Friday, August 19, 2011

Dollar Sinks To Record Low Vs Yen Despite Intervention Risk

Dollar Sinks To Record Low Vs Yen Despite Intervention Risk
Unconvinced by the near constant risk of intervention, traders sent the dollar to a new record low against the yen Friday.

The dollar fell as low as Y75.94 before clawing back most of those losses. The dollar also weakened against the Swiss franc, though its central bank is also looming over the currency market with the possible threat of action.

There are "risks at these levels that the [Swiss National Bank or Bank of Japan] will step in over the weekend," said Omer Esiner, chief market analyst at Commonwealth Foreign Exchange in Washington. "It highlights the extent of how in demand the market is for safe havens."

Analysts say Friday's dollar drop below Y76 for the first time was likely pushed by technical triggers--when automatic trades set up around the previous record low of Y76.25 were hit, the currency pair took a dive.

The dollar's consistent drop against the yen has pushed the Bank of Japan to intervene multiple times in recent months and forced government officials to talk tough about fighting the move, but so far they haven't been able to cause much more than a temporary pause in the currency's rise.

Japan's intervention earlier this month only provided temporary relief. The country's Finance Minister Yoshihiko Noda said Japan might look to take more long-term steps to provide manufacturers stung by the strong currency relief, including possible measures in the country's third supplementary budget.

Earlier Friday, Japan's top currency policy bureaucrat said that fundamentals were not driving demand for the yen, an oft-repeated piece of rhetoric. There's an element of speculation behind the trading, said Takehiko Nakao, vice finance minister for international affairs.

Switzerland is facing an eerily similar fate as investors pour into the franc and out of the dollar and euro. The strong currencies hurt the countries' exporters who face competition in international markets from countries where goods are cheaper.

Both the U.S. and Europe are facing major economic questions and struggling under mounting debt, issues that have made the franc and yen unattractive options for investors.

Rumors have swirled for more than a week that the SNB might peg its currency or at least narrow its trading range to a specific band against the euro to weaken the franc.
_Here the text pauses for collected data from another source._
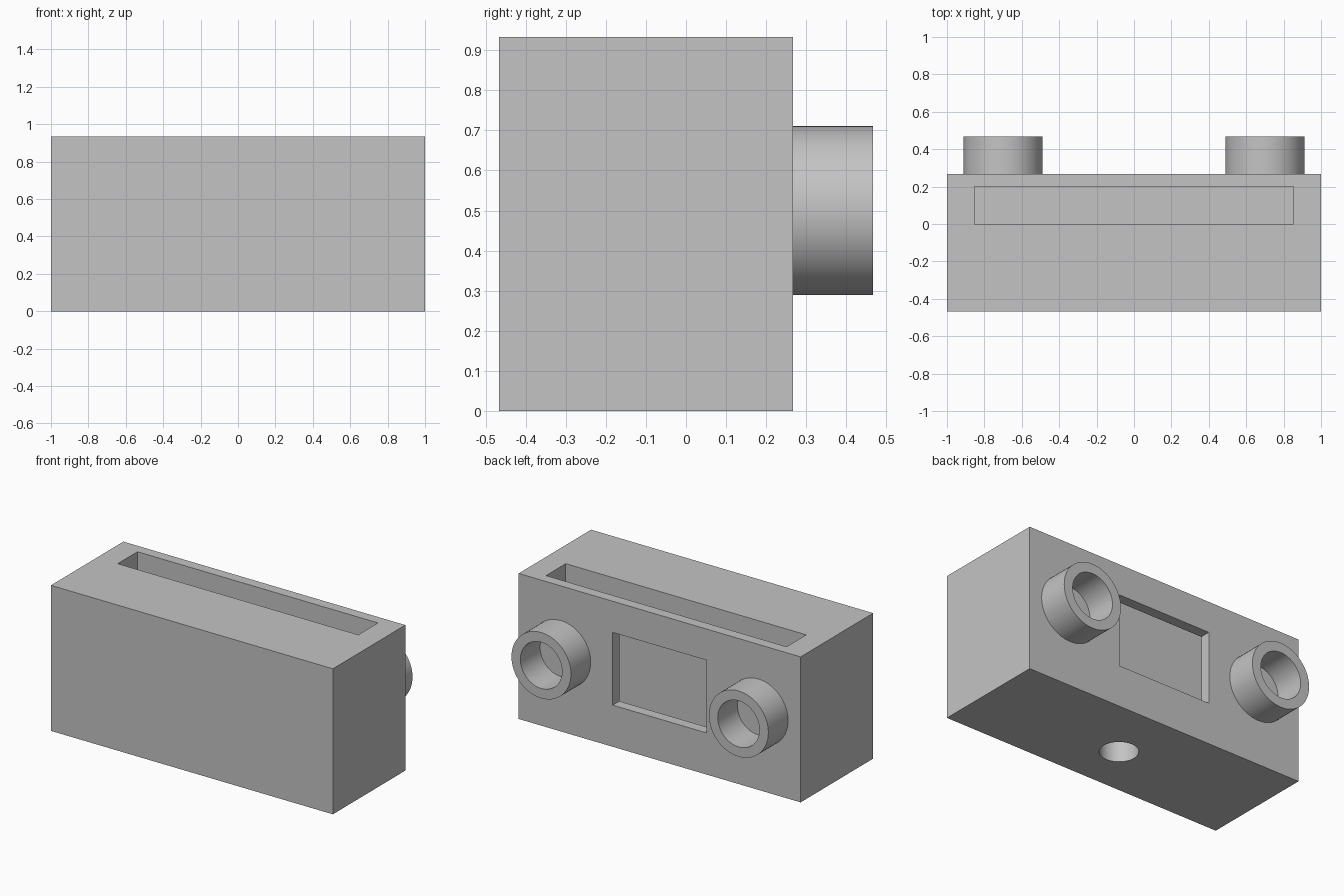
import bpy, bmesh, math
from mathutils import Matrix, Vector

cube = bpy.data.objects.get("Cube")
if cube:
    bpy.data.objects.remove(cube, do_unlink=True)

grey = bpy.data.materials.new("plain grey")
grey.use_nodes = True
colour = (0.55, 0.55, 0.55, 1)
grey.diffuse_color = colour
grey.node_tree.nodes["Principled BSDF"].inputs["Base Color"].default_value = colour

BACK = 0.267      # rear face of the case
TOP = 0.933


def make_object(name, bm):
    bmesh.ops.recalc_face_normals(bm, faces=bm.faces)
    mesh = bpy.data.meshes.new(name)
    bm.to_mesh(mesh)
    bm.free()
    mesh.materials.append(grey)
    obj = bpy.data.objects.new(name, mesh)
    bpy.context.collection.objects.link(obj)
    return obj


def box(name, low, high):
    low, high = Vector(low), Vector(high)
    bm = bmesh.new()
    bmesh.ops.create_cube(bm, size=1, matrix=Matrix.Translation((low + high) / 2)
                          @ Matrix.Diagonal((*(high - low), 1)))
    return make_object(name, bm)


def cylinder(name, radius, height, centre):
    bm = bmesh.new()
    bmesh.ops.create_cone(bm, cap_ends=True, segments=64, radius1=radius, radius2=radius,
                          depth=height, matrix=Matrix.Translation(centre))
    return make_object(name, bm)


def smooth(obj):
    bpy.ops.object.select_all(action="DESELECT")
    obj.select_set(True)
    bpy.context.view_layer.objects.active = obj
    bpy.ops.object.shade_smooth_by_angle(angle=math.radians(30))


def cut(obj, cutter):
    cutter.hide_render = True
    mod = obj.modifiers.new("cut", "BOOLEAN")
    mod.operation = "DIFFERENCE"
    mod.solver = "EXACT"
    mod.object = cutter
    bpy.ops.object.select_all(action="DESELECT")
    obj.select_set(True)
    bpy.context.view_layer.objects.active = obj
    bpy.ops.object.modifier_apply(modifier=mod.name)
    bpy.data.objects.remove(cutter, do_unlink=True)


# Case with a top slot, a rear window into the slot and a blind mounting hole below
case = box("case", (-1, -0.467, 0), (1, BACK, TOP))
cut(case, box("slot_cutter", (-0.853, 0, 0.133), (0.853, 0.2, TOP + 0.1)))
cut(case, box("window_cutter", (-0.333, 0.15, 0.267), (0.333, BACK + 0.1, 0.733)))
cut(case, cylinder("mounting_hole_cutter", 0.113, 0.8, (0, -0.133, 0)))
smooth(case)


# Open tubes on the rear face, lathed around the y axis
def tube(name, x):
    outer, inner, end = 0.211, 0.148, 0.467
    bm = bmesh.new()
    profile = [(outer, BACK), (outer, end), (inner, end), (inner, BACK)]
    verts = [bm.verts.new((r, y, 0)) for r, y in profile]
    edges = [bm.edges.new(pair) for pair in zip(verts, verts[1:])]
    bmesh.ops.spin(bm, geom=verts + edges, cent=(0, 0, 0), axis=(0, 1, 0),
                   angle=math.tau, steps=64)
    bmesh.ops.remove_doubles(bm, verts=bm.verts, dist=0.0005)
    bmesh.ops.translate(bm, verts=bm.verts, vec=(x, 0, 0.5))
    # Orient outwards: the rim must face the rear
    obj = make_object(name, bm)
    rim = max(obj.data.polygons, key=lambda p: abs(p.normal.y))
    if rim.normal.y < 0:
        obj.data.flip_normals()
    smooth(obj)


for side, x in (("left", 0.7), ("right", -0.7)):
    tube(side + "_tube", x)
Those threats weakened the franc for a short while, but it's already clear that investors are ramping up their one-way bets favoring the currency again.

The "SNB is reluctant to do the next step to take a currency peg or band," said Marc Chandler, global head of foreign exchange at Brown Brothers Harriman in New York. Copyright @ 2011 - Theme by NanLimo - Thanks to Google